In England, the dominant policy narrative recognises no association between spending on children’s services and quality and a limited association between quality and deprivation. We combined 374 inspection outcomes between 2011 and 2019 with data on preventative and safeguarding expenditure and Indices of Multiple Deprivation (IMD) scores. A multilevel logistic regression model predicting ‘good’ or ‘outstanding’ judgements suggests each £100 increase in preventative spending per child was associated with a 69 per cent increase (95 per cent CI: 27.5 per cent, 124 per cent) in the odds of a positive inspection. A one-decile increase in deprivation was associated with a 16 per cent (95 per cent CI: −25 per cent, −5.7 per cent) decrease. Safeguarding expenditure was not associated with outcomes. Deprived communities have worse access to good-quality children’s services and government policies that have increased poverty and retrenched preventative services have likely exacerbated this inequality. Further, inattention to socioeconomic context in inspections raises concerns about their use in ‘take over’ policies.
|Number of pages||22|
|Journal||Social Policy and Society|

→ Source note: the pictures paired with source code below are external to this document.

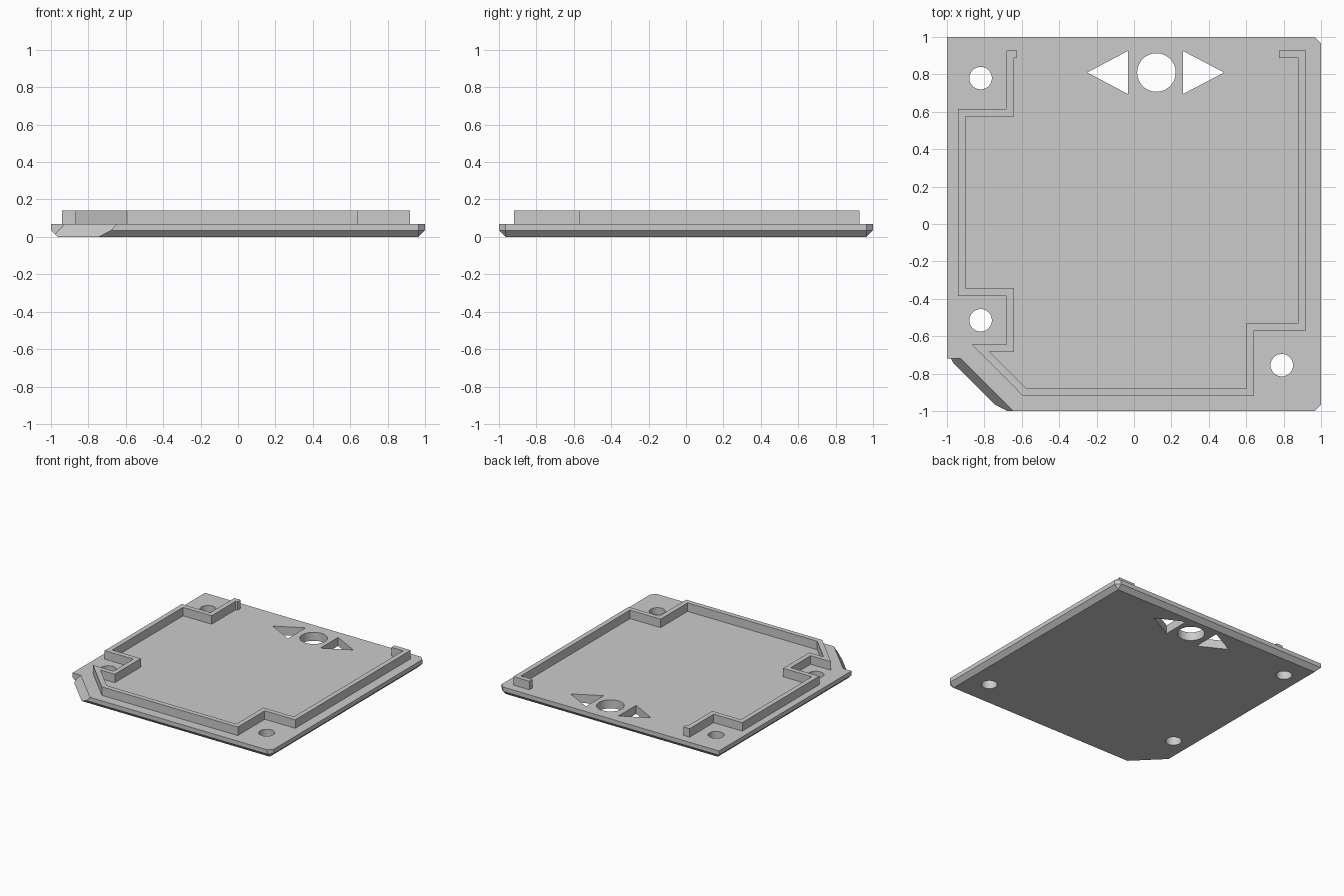
import bpy, bmesh, math
from mathutils import Vector

cube = bpy.data.objects.get("Cube")
if cube:
    bpy.data.objects.remove(cube, do_unlink=True)

PLATE_TOP, WALL_TOP = 0.07, 0.14
CHAMFER = 0.035
HALF_WALL = 0.02

grey = bpy.data.materials.new("light grey")
grey.use_nodes = True
colour = (0.6, 0.6, 0.6, 1)
grey.diffuse_color = colour
grey.node_tree.nodes["Principled BSDF"].inputs["Base Color"].default_value = colour


def finish(name, bm):
    bmesh.ops.recalc_face_normals(bm, faces=bm.faces)
    mesh = bpy.data.meshes.new(name)
    bm.to_mesh(mesh)
    bm.free()
    mesh.materials.append(grey)
    obj = bpy.data.objects.new(name, mesh)
    bpy.context.collection.objects.link(obj)
    return obj


def prism(bm, outline, low, high):
    face = bm.faces.new([bm.verts.new((x, y, low)) for x, y in outline])
    grown = bmesh.ops.extrude_face_region(bm, geom=[face])["geom"]
    tops = [v for v in grown if isinstance(v, bmesh.types.BMVert)]
    bmesh.ops.translate(bm, verts=tops, vec=(0, 0, high - low))


def hull(bm, points):
    verts = [bm.verts.new(p) for p in points]
    bmesh.ops.convex_hull(bm, input=verts)


def circle(x, y, radius, sides=48):
    turns = [math.tau * i / sides for i in range(sides)]
    return [(x + radius * math.cos(a), y + radius * math.sin(a)) for a in turns]


def ribbon(path, half):
    """Outline of a mitred strip that follows an open path."""
    pts = [Vector(p) for p in path]
    dirs = [(b - a).normalized() for a, b in zip(pts, pts[1:])]
    left, right = [], []
    for i, p in enumerate(pts):
        before, after = dirs[max(i - 1, 0)], dirs[min(i, len(dirs) - 1)]
        n1, n2 = Vector((-before.y, before.x)), Vector((-after.y, after.x))
        offset = (n1 + n2) * half / (1 + n1.dot(n2))
        left.append(p + offset)
        right.append(p - offset)
    return left + right[::-1]


# Base plate: bottom edge chamfered all round, right-hand corners clipped
bm = bmesh.new()
inner = 1 - CHAMFER
points = [(sx * inner, sy * inner, 0) for sx in (-1, 1) for sy in (-1, 1)]
for z in (CHAMFER, PLATE_TOP):
    for s in (-1, 1):
        points += [(-1, s, z), (inner, s, z), (1, s * inner, z)]
hull(bm, points)
bmesh.ops.dissolve_limit(bm, angle_limit=0.01, verts=bm.verts, edges=bm.edges)
plate = finish("base_plate", bm)

# Cutters: screw holes, round button hole, two arrow windows
bm = bmesh.new()
holes = [circle(x, y, 0.06) for x, y in ((-0.82, 0.78), (-0.82, -0.515), (0.79, -0.755))]
holes.append(circle(0.12, 0.81, 0.103))
for base, tip in ((-0.033, -0.25), (0.262, 0.482)):
    holes.append([(tip, 0.81), (base, 0.695), (base, 0.925)])
for outline in holes:
    prism(bm, outline, -0.1, 0.2)

# Sloping cut across the front right corner, stopping square at its back end
back, front = -0.72, -1.2
wedge = []
for z, total in ((-PLATE_TOP, -1.775), (WALL_TOP, -1.58)):
    wedge += [(total - back, back, z), (total - front, front, z),
              (front, front, z), (front, back, z)]
hull(bm, wedge)
cutter = finish("plate_cutter", bm)
cutter.hide_render = True

cut = plate.modifiers.new("openings", "BOOLEAN")
cut.operation = "DIFFERENCE"
cut.solver = "EXACT"
cut.object = cutter
bpy.context.view_layer.objects.active = plate
bpy.ops.object.modifier_apply(modifier=cut.name)
bpy.data.objects.remove(cutter, do_unlink=True)

# Raised locating wall, open at the back and stepping round the screw holes
path = [(-0.625, 0.907), (-0.662, 0.907), (-0.662, 0.595), (-0.922, 0.595),
        (-0.922, -0.365), (-0.662, -0.365), (-0.662, -0.663), (-0.82, -0.663),
        (-0.585, -0.9), (0.622, -0.9), (0.622, -0.55), (0.9, -0.55),
        (0.9, 0.907), (0.775, 0.907)]
bm = bmesh.new()
prism(bm, ribbon(path, HALF_WALL), PLATE_TOP, WALL_TOP)
finish("locating_wall", bm)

|Early online date||3 Mar 2022|
|Publication status||E-pub ahead of print - 3 Mar 2022|